IMMEDIATELY south of the entrance to Jackson Park from the Midway Plaisance, and facing east on the Lagoon, is the HORTICULTURAL BUILDING. In front is a flower terrace for outside exhibits including tanks for Nympheas and the Victoria-Regia. The front of the terrace, with its low parapet between large vases, borders the water, and at its center forms a boat landing.

The building is 1,000 feet long, with an extreme width of 286 feet. The plan is a central pavilion with two end pavilions, each connected with the center pavilion by front and rear curtains, forming two interior courts, each 88 by 270 feet. These courts are beautifully decorated in color and planted with ornamental shrubs and flowers. The center pavilion is roofed by a crystal dome 187 feet in diameter and 113 feet high, under which are exhibited the tallest palms, bamboos and tree ferns that can be procured. There is a gallery in each of the pavilions. The galleries of the end pavilions are designed for cafes, the situation and the surroundings being particularly adapted to recreation and refreshment. These cafes are surrounded by an arcade on three sides, from which charming views of the Grounds can be obtained.

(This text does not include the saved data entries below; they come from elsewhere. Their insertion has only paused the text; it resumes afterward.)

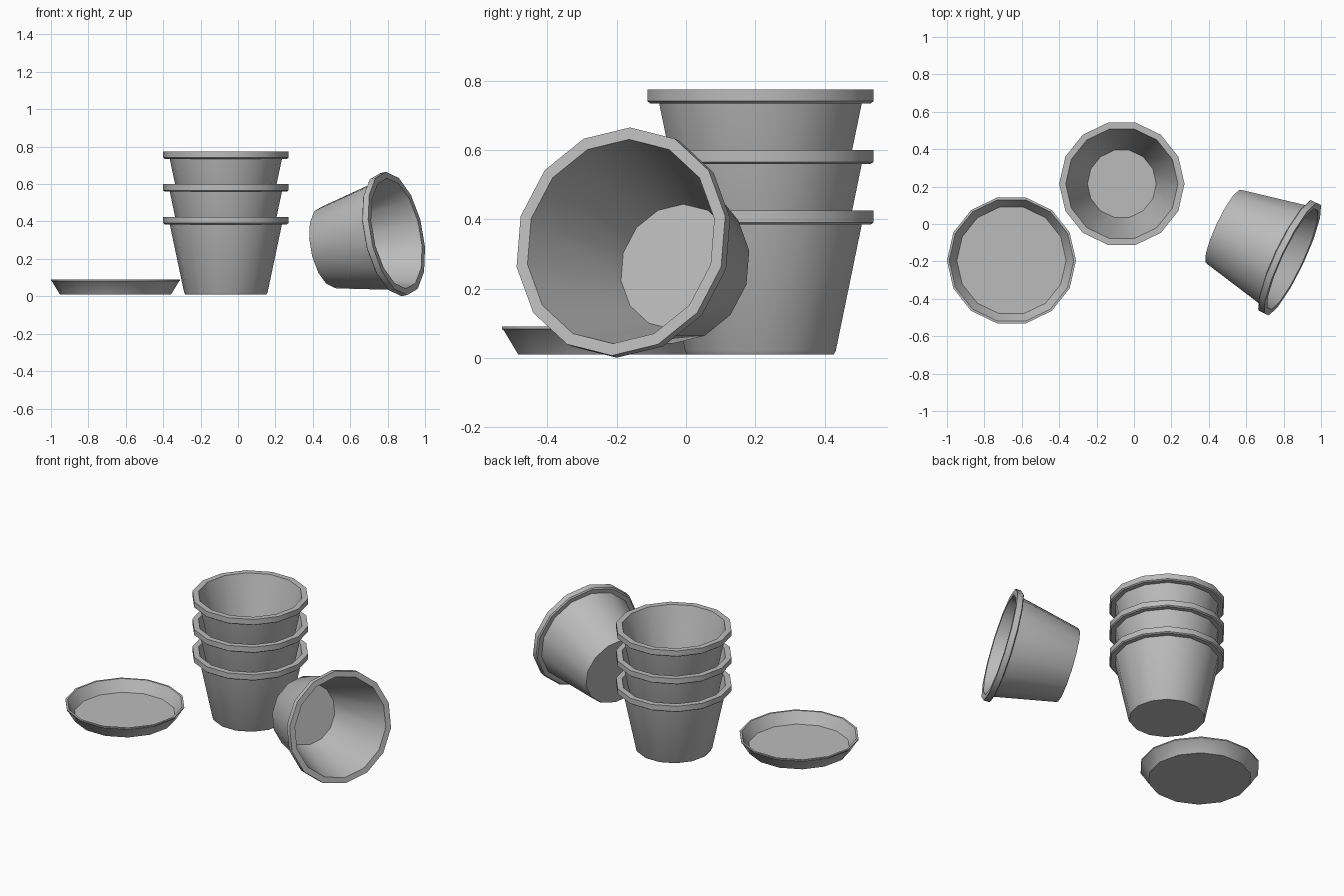
import bpy
import bmesh
from math import sin, cos, pi, radians
from mathutils import Matrix, Vector

default = bpy.data.objects.get("Cube")
if default:
    bpy.data.objects.remove(default, do_unlink=True)

SIDES = 14
GREY = (0.5, 0.5, 0.5, 1.0)

clay = bpy.data.materials.new("plain_grey")
clay.use_nodes = True
clay.diffuse_color = GREY
clay.node_tree.nodes["Principled BSDF"].inputs["Base Color"].default_value = GREY


def turned(name, profile, matrix):
    """Turn a (radius, height) profile round the axis, capping both ends."""
    bm = bmesh.new()
    rings = []
    for radius, height in profile:
        rings.append([bm.verts.new((radius * cos(2 * pi * i / SIDES),
                                    radius * sin(2 * pi * i / SIDES), height))
                      for i in range(SIDES)])
    for low, high in zip(rings, rings[1:]):
        for i in range(SIDES):
            j = (i + 1) % SIDES
            bm.faces.new((low[i], low[j], high[j], high[i]))
    bm.faces.new(list(reversed(rings[0])))
    bm.faces.new(rings[-1])
    bmesh.ops.recalc_face_normals(bm, faces=bm.faces)
    mesh = bpy.data.meshes.new(name)
    bm.to_mesh(mesh)
    bm.free()
    mesh.materials.append(clay)
    obj = bpy.data.objects.new(name, mesh)
    obj.matrix_world = matrix
    bpy.context.collection.objects.link(obj)
    bpy.ops.object.select_all(action='DESELECT')
    obj.select_set(True)
    bpy.context.view_layer.objects.active = obj
    bpy.ops.object.shade_smooth_by_angle(angle=radians(30))
    return obj


# Pot: outer wall, overhanging rim, inner wall, inner floor
POT_HEIGHT = 0.415
pot = [(0.217, 0), (0.223, 0.01), (0.300, 0.375), (0.327, 0.375), (0.335, 0.381),
       (0.335, POT_HEIGHT), (0.300, POT_HEIGHT), (0.184, 0.02)]

# Saucer: flared wall with a thin lip
saucer = [(0.297, 0), (0.340, 0.07), (0.345, 0.073), (0.345, 0.08),
          (0.333, 0.08), (0.292, 0.012)]

# Three nested pots
for level, label in enumerate(("bottom", "middle", "top")):
    turned(label + "_stacked_pot", pot,
           Matrix.Translation((-0.065, 0.215, 0.01 + 0.175 * level)))

turned("saucer", saucer, Matrix.Translation((-0.655, -0.195, 0.01)))

# Pot lying on its side, mouth turned out and slightly up
axis = Vector((0.889, -0.420, 0.185)).normalized()
mouth = Vector((0.848, -0.188, 0.336))
up = (Vector((0, 0, 1)) - axis * axis.z).normalized()
turn = Matrix((up, axis.cross(up), axis)).transposed().to_4x4()
turned("lying_pot", pot, Matrix.Translation(mouth - axis * POT_HEIGHT) @ turn)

In this building are exhibited all the varieties of flowers, plants, vines, seeds, horticultural implements, etc. Those exhibits requiring sunshine and light are shown in the rear curtains, where the roof is entirely of glass and not too far removed from the plants. The front curtains and space under the galleries are designed for exhibits that require only the ordinary amount of light. Provision is made to heat such parts as require it.

The exterior of the building is in "staff," tinted in a soft warm buff, color being reserved for the interior and the courts.

The cost of this building was about $400,000.